* _EXERCISE DETAILS_
Look through the listing below, find every line with the string "toCreasedNormals", and copy it.

* _MATERIAL FOR THIS TASK_
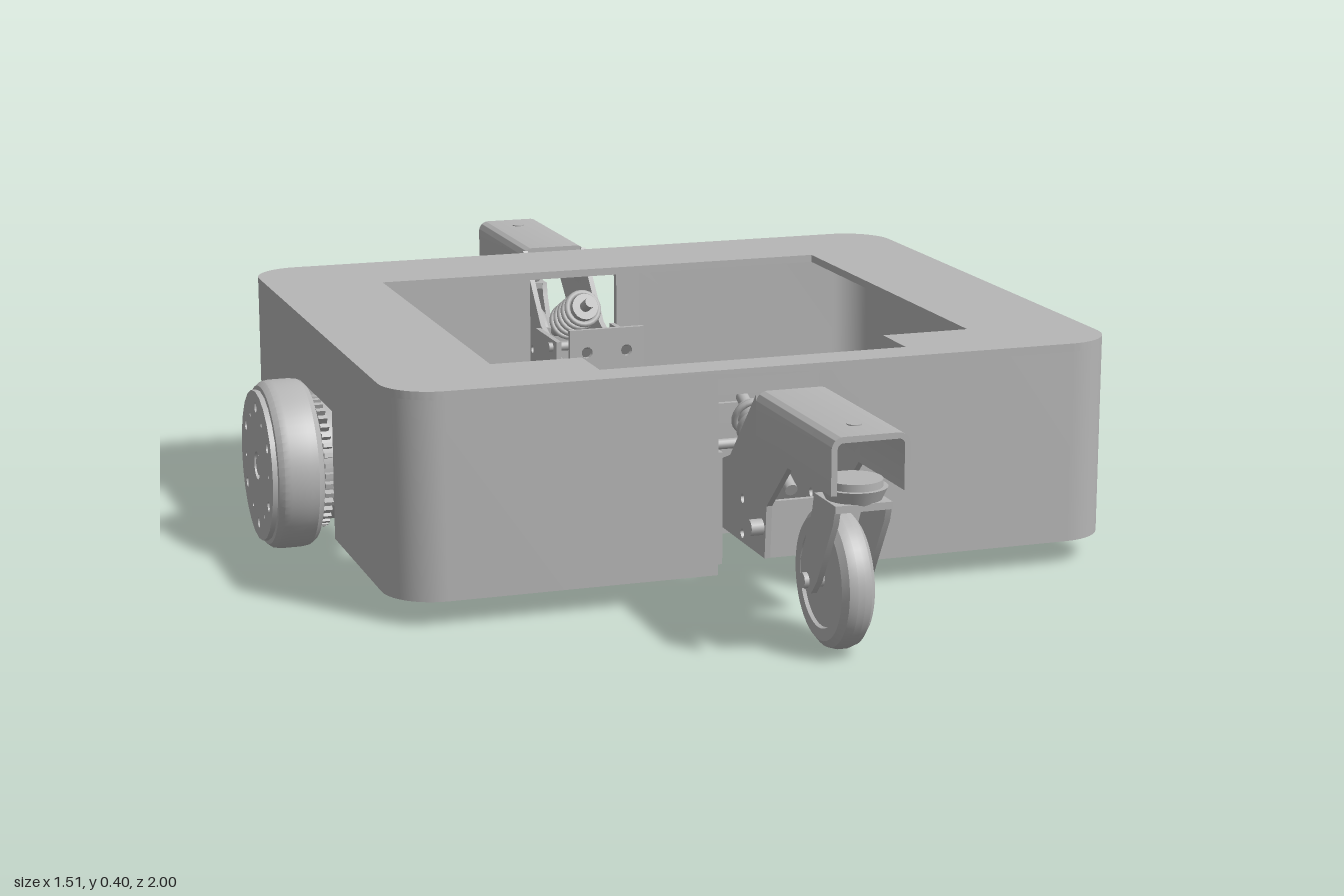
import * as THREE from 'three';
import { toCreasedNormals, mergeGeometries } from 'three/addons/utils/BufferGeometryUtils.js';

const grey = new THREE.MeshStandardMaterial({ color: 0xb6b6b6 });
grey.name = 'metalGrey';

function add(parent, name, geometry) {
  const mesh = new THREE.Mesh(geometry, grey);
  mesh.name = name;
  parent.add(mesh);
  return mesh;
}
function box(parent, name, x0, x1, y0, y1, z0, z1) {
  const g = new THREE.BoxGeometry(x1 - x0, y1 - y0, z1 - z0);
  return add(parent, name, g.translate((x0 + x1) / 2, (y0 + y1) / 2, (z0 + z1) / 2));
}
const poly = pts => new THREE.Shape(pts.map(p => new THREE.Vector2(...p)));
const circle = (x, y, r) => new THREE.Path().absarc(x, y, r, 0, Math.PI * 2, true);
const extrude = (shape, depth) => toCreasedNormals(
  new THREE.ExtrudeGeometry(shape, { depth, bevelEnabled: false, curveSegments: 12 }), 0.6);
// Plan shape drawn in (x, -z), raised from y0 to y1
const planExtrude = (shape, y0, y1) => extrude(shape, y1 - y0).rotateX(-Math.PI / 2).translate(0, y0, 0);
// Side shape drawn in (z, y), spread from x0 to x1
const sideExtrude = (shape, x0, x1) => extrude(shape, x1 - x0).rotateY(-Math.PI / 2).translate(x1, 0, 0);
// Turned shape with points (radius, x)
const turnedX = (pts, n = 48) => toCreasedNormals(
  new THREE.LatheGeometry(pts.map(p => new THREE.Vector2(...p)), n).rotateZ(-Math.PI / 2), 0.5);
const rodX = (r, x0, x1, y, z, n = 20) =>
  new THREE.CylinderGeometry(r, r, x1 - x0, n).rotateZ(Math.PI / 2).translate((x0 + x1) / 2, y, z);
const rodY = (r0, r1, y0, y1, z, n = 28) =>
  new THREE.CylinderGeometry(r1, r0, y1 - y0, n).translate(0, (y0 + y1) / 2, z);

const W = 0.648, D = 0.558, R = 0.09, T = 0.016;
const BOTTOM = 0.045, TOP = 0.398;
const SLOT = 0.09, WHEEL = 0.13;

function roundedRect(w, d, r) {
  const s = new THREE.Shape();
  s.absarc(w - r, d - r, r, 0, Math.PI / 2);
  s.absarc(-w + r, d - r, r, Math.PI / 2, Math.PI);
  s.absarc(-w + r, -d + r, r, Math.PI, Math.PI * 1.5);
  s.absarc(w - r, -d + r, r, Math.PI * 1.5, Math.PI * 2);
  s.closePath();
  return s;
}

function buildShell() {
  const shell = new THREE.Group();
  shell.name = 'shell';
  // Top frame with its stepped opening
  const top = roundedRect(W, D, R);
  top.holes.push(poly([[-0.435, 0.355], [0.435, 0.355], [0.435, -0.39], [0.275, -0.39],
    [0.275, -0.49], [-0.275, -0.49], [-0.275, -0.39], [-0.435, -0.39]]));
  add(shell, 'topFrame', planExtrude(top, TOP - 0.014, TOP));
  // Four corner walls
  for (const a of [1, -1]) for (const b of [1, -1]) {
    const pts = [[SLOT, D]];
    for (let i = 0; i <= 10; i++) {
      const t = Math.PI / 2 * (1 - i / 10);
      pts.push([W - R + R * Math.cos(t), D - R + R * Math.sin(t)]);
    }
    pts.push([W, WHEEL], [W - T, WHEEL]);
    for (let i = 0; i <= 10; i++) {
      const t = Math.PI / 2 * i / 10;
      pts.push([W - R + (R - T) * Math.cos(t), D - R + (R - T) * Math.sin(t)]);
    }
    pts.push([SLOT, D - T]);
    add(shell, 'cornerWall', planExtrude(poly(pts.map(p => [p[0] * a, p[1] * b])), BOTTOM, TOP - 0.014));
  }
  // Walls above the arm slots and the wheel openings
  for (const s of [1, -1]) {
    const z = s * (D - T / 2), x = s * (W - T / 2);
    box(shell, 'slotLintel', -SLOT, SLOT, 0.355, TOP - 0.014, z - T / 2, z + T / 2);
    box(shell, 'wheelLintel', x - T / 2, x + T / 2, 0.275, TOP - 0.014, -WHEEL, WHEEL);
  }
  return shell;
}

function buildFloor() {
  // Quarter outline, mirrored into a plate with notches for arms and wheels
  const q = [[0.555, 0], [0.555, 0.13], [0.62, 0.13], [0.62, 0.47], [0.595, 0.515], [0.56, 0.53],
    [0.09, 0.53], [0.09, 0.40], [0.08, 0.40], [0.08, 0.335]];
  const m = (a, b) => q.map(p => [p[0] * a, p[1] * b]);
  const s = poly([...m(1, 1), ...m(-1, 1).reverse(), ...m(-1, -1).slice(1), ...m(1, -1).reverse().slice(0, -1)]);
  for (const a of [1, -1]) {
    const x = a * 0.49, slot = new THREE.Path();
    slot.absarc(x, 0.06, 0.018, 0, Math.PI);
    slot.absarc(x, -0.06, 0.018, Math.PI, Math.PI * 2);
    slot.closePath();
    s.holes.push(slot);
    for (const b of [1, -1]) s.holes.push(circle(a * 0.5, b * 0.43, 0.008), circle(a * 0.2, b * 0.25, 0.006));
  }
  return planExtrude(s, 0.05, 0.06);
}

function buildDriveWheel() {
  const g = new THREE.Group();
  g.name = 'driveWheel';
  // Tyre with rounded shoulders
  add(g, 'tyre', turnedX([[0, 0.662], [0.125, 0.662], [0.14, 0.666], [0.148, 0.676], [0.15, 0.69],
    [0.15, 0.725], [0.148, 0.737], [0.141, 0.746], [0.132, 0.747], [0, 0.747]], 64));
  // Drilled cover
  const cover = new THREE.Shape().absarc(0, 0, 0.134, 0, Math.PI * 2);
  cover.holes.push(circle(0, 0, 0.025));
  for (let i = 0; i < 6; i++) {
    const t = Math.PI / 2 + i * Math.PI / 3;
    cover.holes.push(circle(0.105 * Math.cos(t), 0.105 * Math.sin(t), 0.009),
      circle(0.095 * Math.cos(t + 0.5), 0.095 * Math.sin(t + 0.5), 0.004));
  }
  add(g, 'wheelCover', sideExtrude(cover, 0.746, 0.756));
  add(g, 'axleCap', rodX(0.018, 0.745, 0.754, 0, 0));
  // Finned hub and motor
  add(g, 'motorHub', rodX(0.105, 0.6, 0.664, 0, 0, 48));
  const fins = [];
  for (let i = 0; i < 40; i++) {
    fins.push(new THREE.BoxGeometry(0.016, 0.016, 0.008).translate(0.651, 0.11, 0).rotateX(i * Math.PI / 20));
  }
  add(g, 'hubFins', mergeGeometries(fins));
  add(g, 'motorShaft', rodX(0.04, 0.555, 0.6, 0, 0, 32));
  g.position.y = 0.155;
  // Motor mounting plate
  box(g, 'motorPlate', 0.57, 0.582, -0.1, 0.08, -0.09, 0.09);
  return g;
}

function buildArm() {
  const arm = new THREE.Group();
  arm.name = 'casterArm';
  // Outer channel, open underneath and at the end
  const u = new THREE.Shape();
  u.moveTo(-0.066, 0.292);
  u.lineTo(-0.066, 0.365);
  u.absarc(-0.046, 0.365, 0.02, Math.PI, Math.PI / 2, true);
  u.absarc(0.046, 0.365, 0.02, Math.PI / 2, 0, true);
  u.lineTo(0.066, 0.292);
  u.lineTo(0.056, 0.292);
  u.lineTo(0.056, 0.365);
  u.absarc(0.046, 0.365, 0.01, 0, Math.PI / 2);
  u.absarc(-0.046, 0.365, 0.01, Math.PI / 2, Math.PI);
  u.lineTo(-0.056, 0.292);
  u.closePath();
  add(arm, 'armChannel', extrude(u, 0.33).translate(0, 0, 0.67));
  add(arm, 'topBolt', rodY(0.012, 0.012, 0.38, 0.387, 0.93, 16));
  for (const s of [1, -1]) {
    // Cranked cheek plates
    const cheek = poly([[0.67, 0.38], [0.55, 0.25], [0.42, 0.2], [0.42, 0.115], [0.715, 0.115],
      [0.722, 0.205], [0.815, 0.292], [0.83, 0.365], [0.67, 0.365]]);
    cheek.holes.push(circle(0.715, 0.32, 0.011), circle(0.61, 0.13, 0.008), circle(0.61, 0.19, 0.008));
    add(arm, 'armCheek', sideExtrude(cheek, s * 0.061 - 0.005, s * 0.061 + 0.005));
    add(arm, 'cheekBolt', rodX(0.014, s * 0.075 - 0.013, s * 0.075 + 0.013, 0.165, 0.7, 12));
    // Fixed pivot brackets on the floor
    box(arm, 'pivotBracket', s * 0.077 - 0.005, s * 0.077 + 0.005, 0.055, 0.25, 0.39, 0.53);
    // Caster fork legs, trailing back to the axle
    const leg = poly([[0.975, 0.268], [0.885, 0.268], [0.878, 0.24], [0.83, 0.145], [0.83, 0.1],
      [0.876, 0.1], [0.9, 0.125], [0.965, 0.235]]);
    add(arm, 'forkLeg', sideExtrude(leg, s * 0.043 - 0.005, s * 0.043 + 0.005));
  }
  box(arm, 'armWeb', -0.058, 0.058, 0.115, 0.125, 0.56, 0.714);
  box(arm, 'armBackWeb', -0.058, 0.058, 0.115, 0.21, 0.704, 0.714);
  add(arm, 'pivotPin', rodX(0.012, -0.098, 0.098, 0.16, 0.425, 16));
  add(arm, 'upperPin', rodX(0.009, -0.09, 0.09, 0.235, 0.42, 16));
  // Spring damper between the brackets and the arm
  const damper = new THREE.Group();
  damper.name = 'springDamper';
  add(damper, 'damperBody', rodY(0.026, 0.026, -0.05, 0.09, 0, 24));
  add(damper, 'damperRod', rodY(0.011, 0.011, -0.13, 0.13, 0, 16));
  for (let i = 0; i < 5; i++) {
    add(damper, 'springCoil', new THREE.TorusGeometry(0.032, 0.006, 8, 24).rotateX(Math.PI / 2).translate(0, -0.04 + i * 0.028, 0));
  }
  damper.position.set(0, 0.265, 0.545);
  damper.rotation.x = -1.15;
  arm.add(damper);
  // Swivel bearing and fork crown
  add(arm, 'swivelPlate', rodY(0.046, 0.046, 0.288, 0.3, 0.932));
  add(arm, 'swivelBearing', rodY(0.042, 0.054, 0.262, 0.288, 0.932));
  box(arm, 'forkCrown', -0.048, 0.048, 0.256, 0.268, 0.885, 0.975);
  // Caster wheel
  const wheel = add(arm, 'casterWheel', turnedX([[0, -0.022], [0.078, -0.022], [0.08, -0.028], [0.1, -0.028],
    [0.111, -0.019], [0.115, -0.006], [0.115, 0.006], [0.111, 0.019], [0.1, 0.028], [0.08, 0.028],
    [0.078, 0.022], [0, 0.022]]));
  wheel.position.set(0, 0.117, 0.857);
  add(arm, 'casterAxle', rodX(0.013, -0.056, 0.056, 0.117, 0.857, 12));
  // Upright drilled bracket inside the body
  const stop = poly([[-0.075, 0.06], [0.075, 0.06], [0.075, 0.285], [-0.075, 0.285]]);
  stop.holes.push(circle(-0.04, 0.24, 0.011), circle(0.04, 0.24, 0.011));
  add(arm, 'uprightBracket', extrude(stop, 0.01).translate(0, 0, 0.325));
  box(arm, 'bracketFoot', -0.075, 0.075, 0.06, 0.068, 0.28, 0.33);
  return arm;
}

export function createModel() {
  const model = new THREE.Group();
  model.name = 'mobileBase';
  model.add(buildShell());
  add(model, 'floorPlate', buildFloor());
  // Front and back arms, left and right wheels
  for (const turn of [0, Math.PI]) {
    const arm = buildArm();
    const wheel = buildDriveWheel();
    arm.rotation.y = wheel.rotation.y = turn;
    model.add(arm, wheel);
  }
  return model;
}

...

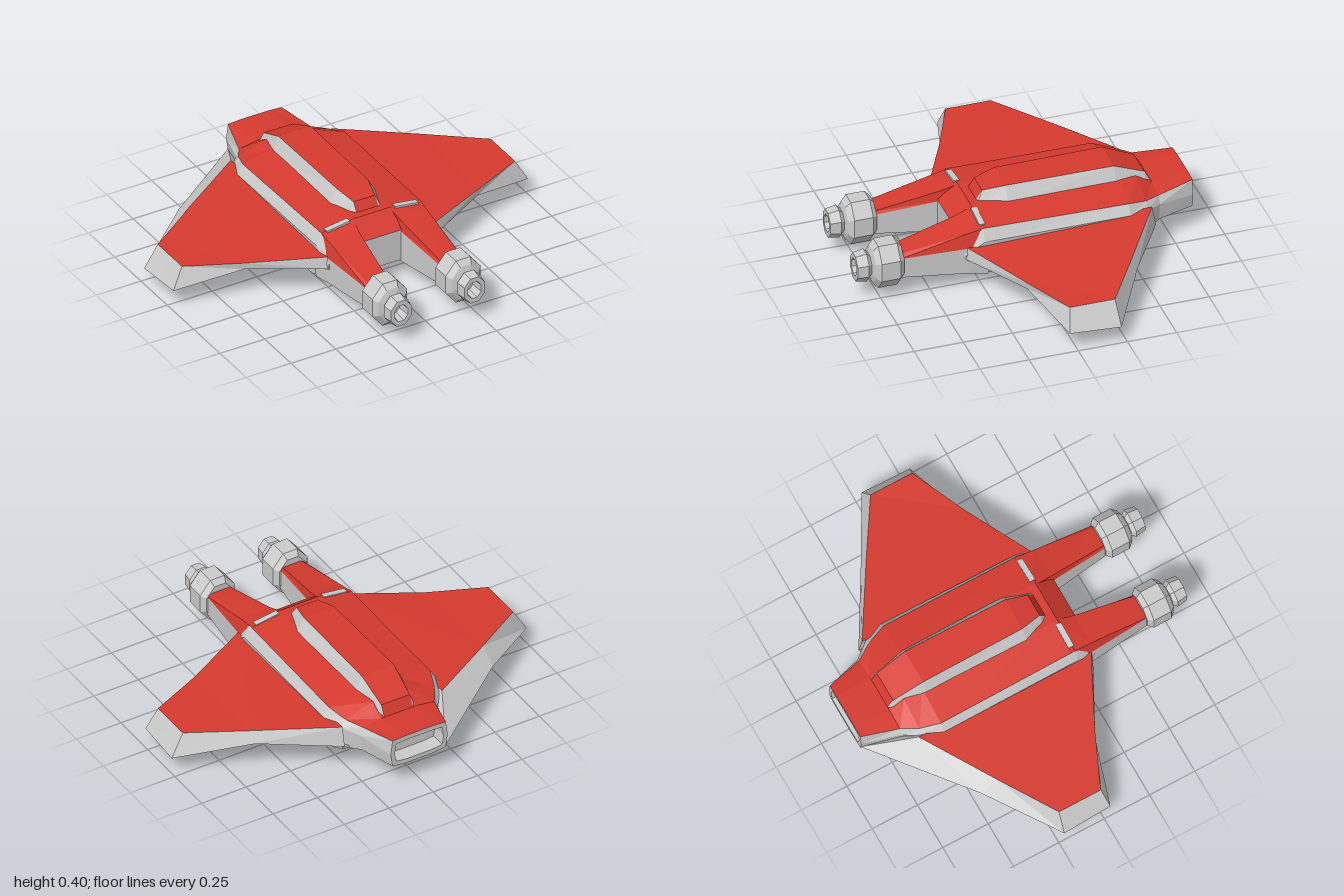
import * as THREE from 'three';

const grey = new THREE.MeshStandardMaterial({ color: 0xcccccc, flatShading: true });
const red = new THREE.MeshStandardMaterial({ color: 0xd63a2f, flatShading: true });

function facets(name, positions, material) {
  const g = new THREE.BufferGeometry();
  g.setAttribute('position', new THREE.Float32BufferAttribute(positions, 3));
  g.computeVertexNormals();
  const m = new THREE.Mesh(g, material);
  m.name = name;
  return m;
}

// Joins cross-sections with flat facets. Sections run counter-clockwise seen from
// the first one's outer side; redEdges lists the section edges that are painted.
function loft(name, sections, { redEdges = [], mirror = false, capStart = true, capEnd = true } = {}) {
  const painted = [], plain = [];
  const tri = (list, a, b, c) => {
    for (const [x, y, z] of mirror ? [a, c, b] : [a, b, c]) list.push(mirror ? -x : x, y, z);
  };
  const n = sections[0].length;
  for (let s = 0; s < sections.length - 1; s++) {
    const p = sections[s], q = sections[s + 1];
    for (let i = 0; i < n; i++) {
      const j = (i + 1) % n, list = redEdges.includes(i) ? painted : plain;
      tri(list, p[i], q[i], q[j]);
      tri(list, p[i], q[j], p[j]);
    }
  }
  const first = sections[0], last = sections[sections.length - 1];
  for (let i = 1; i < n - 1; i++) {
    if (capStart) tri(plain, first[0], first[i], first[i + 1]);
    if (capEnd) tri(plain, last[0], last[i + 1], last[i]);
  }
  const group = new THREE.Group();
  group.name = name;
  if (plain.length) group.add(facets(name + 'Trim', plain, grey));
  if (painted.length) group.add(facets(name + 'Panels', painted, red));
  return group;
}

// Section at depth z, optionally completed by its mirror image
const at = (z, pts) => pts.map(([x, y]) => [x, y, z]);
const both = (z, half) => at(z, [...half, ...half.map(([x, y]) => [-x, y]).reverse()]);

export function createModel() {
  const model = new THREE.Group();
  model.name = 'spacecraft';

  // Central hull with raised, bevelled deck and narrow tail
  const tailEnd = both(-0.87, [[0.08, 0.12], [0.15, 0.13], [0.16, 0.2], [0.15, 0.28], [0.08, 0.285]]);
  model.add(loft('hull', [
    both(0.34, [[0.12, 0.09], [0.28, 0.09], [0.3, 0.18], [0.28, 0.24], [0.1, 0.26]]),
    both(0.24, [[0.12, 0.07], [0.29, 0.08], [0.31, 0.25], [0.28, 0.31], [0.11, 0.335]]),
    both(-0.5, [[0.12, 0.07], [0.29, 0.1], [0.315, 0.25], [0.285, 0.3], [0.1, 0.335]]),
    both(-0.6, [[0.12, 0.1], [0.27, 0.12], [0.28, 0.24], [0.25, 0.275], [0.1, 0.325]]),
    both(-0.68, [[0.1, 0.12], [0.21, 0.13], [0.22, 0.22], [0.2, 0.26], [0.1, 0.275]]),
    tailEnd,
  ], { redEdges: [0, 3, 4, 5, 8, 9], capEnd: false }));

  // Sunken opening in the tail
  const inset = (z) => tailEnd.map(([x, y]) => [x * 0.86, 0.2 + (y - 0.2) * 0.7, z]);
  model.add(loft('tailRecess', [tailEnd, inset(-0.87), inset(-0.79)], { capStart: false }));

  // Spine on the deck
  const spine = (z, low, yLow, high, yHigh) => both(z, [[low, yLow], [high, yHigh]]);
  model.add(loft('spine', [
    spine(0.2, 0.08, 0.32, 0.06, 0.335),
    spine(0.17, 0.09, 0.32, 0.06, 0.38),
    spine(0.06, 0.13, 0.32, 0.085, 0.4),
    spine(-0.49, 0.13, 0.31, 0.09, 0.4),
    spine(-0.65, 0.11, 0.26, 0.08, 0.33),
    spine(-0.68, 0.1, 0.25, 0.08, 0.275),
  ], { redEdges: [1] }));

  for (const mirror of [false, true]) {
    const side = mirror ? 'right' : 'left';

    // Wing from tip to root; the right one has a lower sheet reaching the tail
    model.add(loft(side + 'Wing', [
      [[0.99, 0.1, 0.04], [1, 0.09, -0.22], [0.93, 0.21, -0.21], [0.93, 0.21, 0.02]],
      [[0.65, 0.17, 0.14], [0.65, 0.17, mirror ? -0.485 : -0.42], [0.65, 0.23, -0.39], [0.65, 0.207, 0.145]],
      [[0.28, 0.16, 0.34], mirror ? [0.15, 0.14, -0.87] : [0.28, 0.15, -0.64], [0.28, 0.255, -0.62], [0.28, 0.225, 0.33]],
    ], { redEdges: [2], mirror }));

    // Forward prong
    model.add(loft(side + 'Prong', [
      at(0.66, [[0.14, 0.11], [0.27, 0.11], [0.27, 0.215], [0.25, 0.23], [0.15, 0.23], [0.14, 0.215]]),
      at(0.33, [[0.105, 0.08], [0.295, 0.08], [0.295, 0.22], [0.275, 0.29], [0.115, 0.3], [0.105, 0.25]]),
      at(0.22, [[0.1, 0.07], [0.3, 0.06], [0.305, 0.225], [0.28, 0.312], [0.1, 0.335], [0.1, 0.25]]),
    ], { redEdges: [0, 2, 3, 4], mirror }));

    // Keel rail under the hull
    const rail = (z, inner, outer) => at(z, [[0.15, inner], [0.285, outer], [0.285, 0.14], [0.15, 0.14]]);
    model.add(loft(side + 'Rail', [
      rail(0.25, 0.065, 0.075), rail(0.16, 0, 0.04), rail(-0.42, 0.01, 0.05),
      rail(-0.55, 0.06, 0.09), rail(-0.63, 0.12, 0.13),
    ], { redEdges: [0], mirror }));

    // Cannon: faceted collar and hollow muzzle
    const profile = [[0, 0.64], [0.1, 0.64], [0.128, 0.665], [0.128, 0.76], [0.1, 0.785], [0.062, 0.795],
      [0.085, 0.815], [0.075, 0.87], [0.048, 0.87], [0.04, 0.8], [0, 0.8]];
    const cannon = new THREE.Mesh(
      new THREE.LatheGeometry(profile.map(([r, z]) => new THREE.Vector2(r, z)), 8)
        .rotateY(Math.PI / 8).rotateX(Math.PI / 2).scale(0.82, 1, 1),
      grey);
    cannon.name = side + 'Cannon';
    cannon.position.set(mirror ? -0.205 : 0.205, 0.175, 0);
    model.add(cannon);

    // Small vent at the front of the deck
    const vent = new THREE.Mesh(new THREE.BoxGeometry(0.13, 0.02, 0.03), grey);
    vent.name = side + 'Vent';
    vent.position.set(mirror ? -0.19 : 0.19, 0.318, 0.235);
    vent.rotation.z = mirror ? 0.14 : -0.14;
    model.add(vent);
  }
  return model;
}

* _RESULT BELOW_
import { toCreasedNormals, mergeGeometries } from 'three/addons/utils/BufferGeometryUtils.js';
const extrude = (shape, depth) => toCreasedNormals(
const turnedX = (pts, n = 48) => toCreasedNormals(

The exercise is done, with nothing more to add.